WHAT NEEDS TO BE DONE –
All of the data that follows should be retyped exactly, please, except the pictures.

GIVEN DATA –
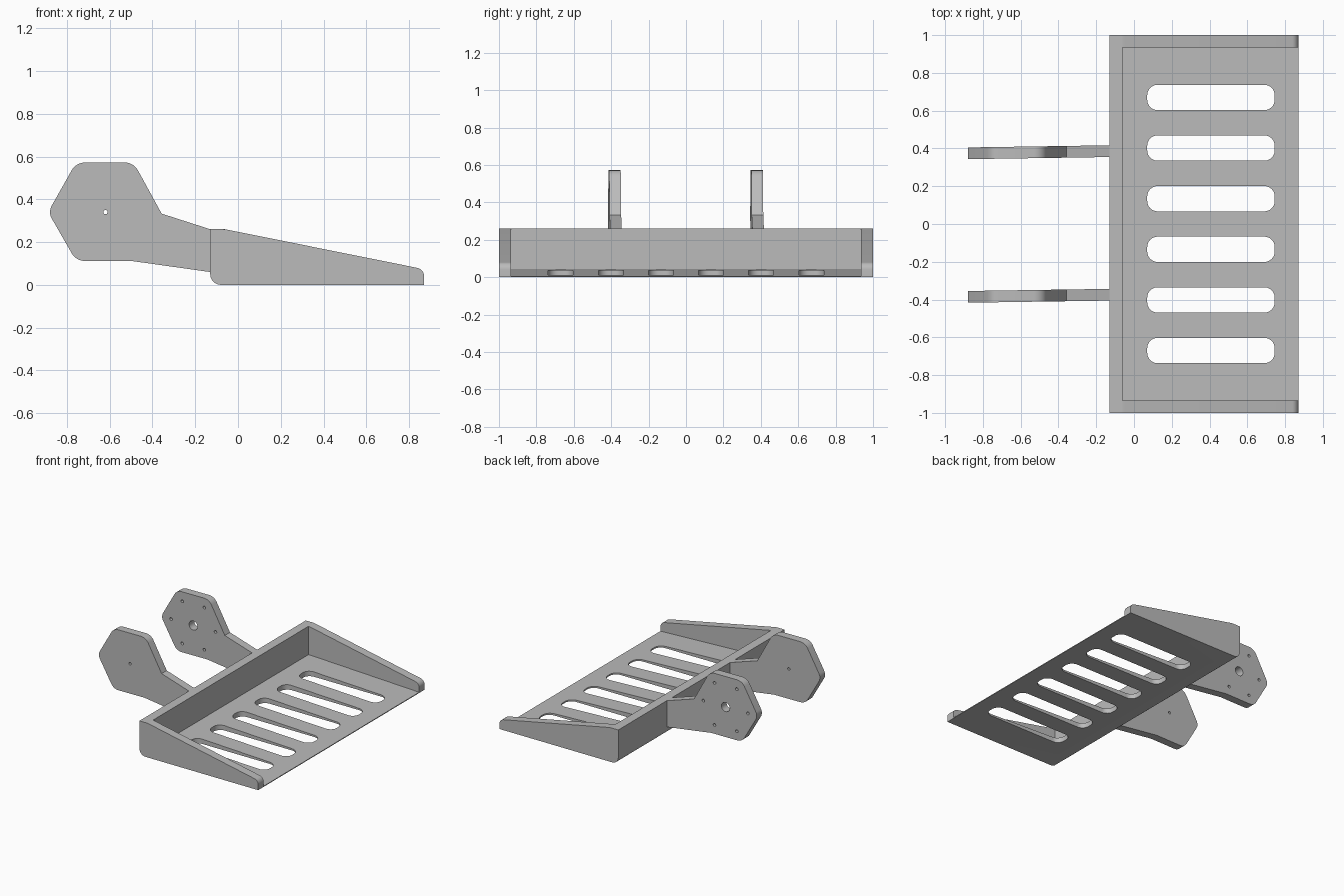
import bpy, bmesh, math
from mathutils import Vector

cube = bpy.data.objects.get("Cube")
if cube:
    bpy.data.objects.remove(cube, do_unlink=True)

grey = bpy.data.materials.new("plain grey")
grey.use_nodes = True
GREY = (0.5, 0.5, 0.5, 1)
grey.diffuse_color = GREY
grey.node_tree.nodes["Principled BSDF"].inputs["Base Color"].default_value = GREY


def rounded(corners, steps=8):
    """Outline from (u, v, radius) corners, each replaced by an arc."""
    pts = []
    for i, (u, v, r) in enumerate(corners):
        p = Vector((u, v))
        if r == 0:
            pts.append(p)
            continue
        a = (Vector(corners[i - 1][:2]) - p).normalized()
        b = (Vector(corners[(i + 1) % len(corners)][:2]) - p).normalized()
        half = a.angle(b) / 2
        centre = p + (a + b).normalized() * (r / math.sin(half))
        start = p + a * (r / math.tan(half)) - centre
        end = p + b * (r / math.tan(half)) - centre
        sweep = end.angle_signed(start)
        for k in range(steps + 1):
            t = sweep * k / steps
            c, s = math.cos(t), math.sin(t)
            pts.append(centre + Vector((start.x * c - start.y * s,
                                        start.x * s + start.y * c)))
    return pts


def prism(name, outline, lo, hi, axis="y"):
    """Extrude an outline along y (outline in xz) or z (outline in xy)."""
    bm = bmesh.new()
    place = (lambda p, h: (p.x, h, p.y)) if axis == "y" else (lambda p, h: (p.x, p.y, h))
    face = bm.faces.new([bm.verts.new(place(p, lo)) for p in outline])
    new = bmesh.ops.extrude_face_region(bm, geom=[face])["geom"]
    shift = (0, hi - lo, 0) if axis == "y" else (0, 0, hi - lo)
    bmesh.ops.translate(bm, vec=shift, verts=[g for g in new if isinstance(g, bmesh.types.BMVert)])
    bmesh.ops.recalc_face_normals(bm, faces=bm.faces)
    mesh = bpy.data.meshes.new(name)
    bm.to_mesh(mesh)
    bm.free()
    mesh.materials.append(grey)
    obj = bpy.data.objects.new(name, mesh)
    bpy.context.collection.objects.link(obj)
    return obj


def activate(obj):
    bpy.ops.object.select_all(action="DESELECT")
    obj.select_set(True)
    bpy.context.view_layer.objects.active = obj


def cut(obj, cutters):
    activate(obj)
    for cutter in cutters:
        mod = obj.modifiers.new("cut", "BOOLEAN")
        mod.operation = "DIFFERENCE"
        mod.solver = "EXACT"
        mod.object = cutter
        bpy.ops.object.modifier_apply(modifier=mod.name)
        bpy.data.objects.remove(cutter, do_unlink=True)


def finish(obj):
    activate(obj)
    bpy.ops.object.shade_smooth_by_angle(angle=math.radians(25))


BACK, FRONT, HIGH, INNER = -0.13, 0.87, 0.26, 0.935

# Back wall and thin wedge floor
tray = prism("tray_floor_and_back", rounded([
    (BACK, 0, 0.05), (FRONT, 0, 0), (FRONT, 0.006, 0),
    (-0.06, 0.044, 0), (-0.06, HIGH, 0), (BACK, HIGH, 0)]), -INNER, INNER)

# Row of rounded slots through the floor
slots = []
for i in range(6):
    y = (i - 2.5) * 0.268
    lo, hi = y - 0.067, y + 0.067
    slots.append(prism("slot_cutter", rounded([
        (0.07, lo, 0.055), (0.745, lo, 0.055), (0.745, hi, 0.055), (0.07, hi, 0.055)]),
        -0.1, 0.15, "z"))
cut(tray, slots)
finish(tray)

# Tapered side walls
side = rounded([(BACK, 0, 0.05), (FRONT, 0, 0), (FRONT, 0.073, 0.04),
                (-0.06, HIGH, 0.1), (BACK, HIGH, 0)])
finish(prism("right_side_wall", side, -1, -INNER))
finish(prism("left_side_wall", side, INNER, 1))

# Hexagonal mounting brackets with arms
HUB = Vector((-0.62, 0.34))
bracket = rounded([
    (-0.888, 0.34, 0.06), (-0.757, 0.112, 0.07), (-0.5, 0.112, 0.12),
    (BACK, 0.06, 0), (-0.1, 0.06, 0), (-0.1, 0.25, 0), (BACK, HIGH, 0),
    (-0.357, 0.333, 0), (-0.488, 0.572, 0.07), (-0.757, 0.572, 0.07)])


def hole(centre, radius, y):
    ring = [centre + radius * Vector((math.cos(t), math.sin(t)))
            for t in (math.tau * k / 24 for k in range(24))]
    return prism("hole_cutter", ring, y - 0.1, y + 0.1)


for name, y, drilled in (("front_bracket", -0.38, False), ("rear_bracket", 0.38, True)):
    obj = prism(name, bracket, y - 0.031, y + 0.031)
    holes = [hole(HUB, 0.035 if drilled else 0.01, y)]
    if drilled:
        for k in range(6):
            a = math.tau * k / 6
            holes.append(hole(HUB + 0.185 * Vector((math.cos(a), math.sin(a))), 0.011, y))
    cut(obj, holes)
    # Slight skew of the arm towards the rear
    for v in obj.data.vertices:
        v.co.y += 0.015 * (v.co.x + 0.5)
    finish(obj)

SOLUTION BELOW –
import bpy, bmesh, math
from mathutils import Vector

cube = bpy.data.objects.get("Cube")
if cube:
    bpy.data.objects.remove(cube, do_unlink=True)

grey = bpy.data.materials.new("plain grey")
grey.use_nodes = True
GREY = (0.5, 0.5, 0.5, 1)
grey.diffuse_color = GREY
grey.node_tree.nodes["Principled BSDF"].inputs["Base Color"].default_value = GREY


def rounded(corners, steps=8):
    """Outline from (u, v, radius) corners, each replaced by an arc."""
    pts = []
    for i, (u, v, r) in enumerate(corners):
        p = Vector((u, v))
        if r == 0:
            pts.append(p)
            continue
        a = (Vector(corners[i - 1][:2]) - p).normalized()
        b = (Vector(corners[(i + 1) % len(corners)][:2]) - p).normalized()
        half = a.angle(b) / 2
        centre = p + (a + b).normalized() * (r / math.sin(half))
        start = p + a * (r / math.tan(half)) - centre
        end = p + b * (r / math.tan(half)) - centre
        sweep = end.angle_signed(start)
        for k in range(steps + 1):
            t = sweep * k / steps
            c, s = math.cos(t), math.sin(t)
            pts.append(centre + Vector((start.x * c - start.y * s,
                                        start.x * s + start.y * c)))
    return pts


def prism(name, outline, lo, hi, axis="y"):
    """Extrude an outline along y (outline in xz) or z (outline in xy)."""
    bm = bmesh.new()
    place = (lambda p, h: (p.x, h, p.y)) if axis == "y" else (lambda p, h: (p.x, p.y, h))
    face = bm.faces.new([bm.verts.new(place(p, lo)) for p in outline])
    new = bmesh.ops.extrude_face_region(bm, geom=[face])["geom"]
    shift = (0, hi - lo, 0) if axis == "y" else (0, 0, hi - lo)
    bmesh.ops.translate(bm, vec=shift, verts=[g for g in new if isinstance(g, bmesh.types.BMVert)])
    bmesh.ops.recalc_face_normals(bm, faces=bm.faces)
    mesh = bpy.data.meshes.new(name)
    bm.to_mesh(mesh)
    bm.free()
    mesh.materials.append(grey)
    obj = bpy.data.objects.new(name, mesh)
    bpy.context.collection.objects.link(obj)
    return obj


def activate(obj):
    bpy.ops.object.select_all(action="DESELECT")
    obj.select_set(True)
    bpy.context.view_layer.objects.active = obj


def cut(obj, cutters):
    activate(obj)
    for cutter in cutters:
        mod = obj.modifiers.new("cut", "BOOLEAN")
        mod.operation = "DIFFERENCE"
        mod.solver = "EXACT"
        mod.object = cutter
        bpy.ops.object.modifier_apply(modifier=mod.name)
        bpy.data.objects.remove(cutter, do_unlink=True)


def finish(obj):
    activate(obj)
    bpy.ops.object.shade_smooth_by_angle(angle=math.radians(25))


BACK, FRONT, HIGH, INNER = -0.13, 0.87, 0.26, 0.935

# Back wall and thin wedge floor
tray = prism("tray_floor_and_back", rounded([
    (BACK, 0, 0.05), (FRONT, 0, 0), (FRONT, 0.006, 0),
    (-0.06, 0.044, 0), (-0.06, HIGH, 0), (BACK, HIGH, 0)]), -INNER, INNER)

# Row of rounded slots through the floor
slots = []
for i in range(6):
    y = (i - 2.5) * 0.268
    lo, hi = y - 0.067, y + 0.067
    slots.append(prism("slot_cutter", rounded([
        (0.07, lo, 0.055), (0.745, lo, 0.055), (0.745, hi, 0.055), (0.07, hi, 0.055)]),
        -0.1, 0.15, "z"))
cut(tray, slots)
finish(tray)

# Tapered side walls
side = rounded([(BACK, 0, 0.05), (FRONT, 0, 0), (FRONT, 0.073, 0.04),
                (-0.06, HIGH, 0.1), (BACK, HIGH, 0)])
finish(prism("right_side_wall", side, -1, -INNER))
finish(prism("left_side_wall", side, INNER, 1))

# Hexagonal mounting brackets with arms
HUB = Vector((-0.62, 0.34))
bracket = rounded([
    (-0.888, 0.34, 0.06), (-0.757, 0.112, 0.07), (-0.5, 0.112, 0.12),
    (BACK, 0.06, 0), (-0.1, 0.06, 0), (-0.1, 0.25, 0), (BACK, HIGH, 0),
    (-0.357, 0.333, 0), (-0.488, 0.572, 0.07), (-0.757, 0.572, 0.07)])


def hole(centre, radius, y):
    ring = [centre + radius * Vector((math.cos(t), math.sin(t)))
            for t in (math.tau * k / 24 for k in range(24))]
    return prism("hole_cutter", ring, y - 0.1, y + 0.1)


for name, y, drilled in (("front_bracket", -0.38, False), ("rear_bracket", 0.38, True)):
    obj = prism(name, bracket, y - 0.031, y + 0.031)
    holes = [hole(HUB, 0.035 if drilled else 0.01, y)]
    if drilled:
        for k in range(6):
            a = math.tau * k / 6
            holes.append(hole(HUB + 0.185 * Vector((math.cos(a), math.sin(a))), 0.011, y))
    cut(obj, holes)
    # Slight skew of the arm towards the rear
    for v in obj.data.vertices:
        v.co.y += 0.015 * (v.co.x + 0.5)
    finish(obj)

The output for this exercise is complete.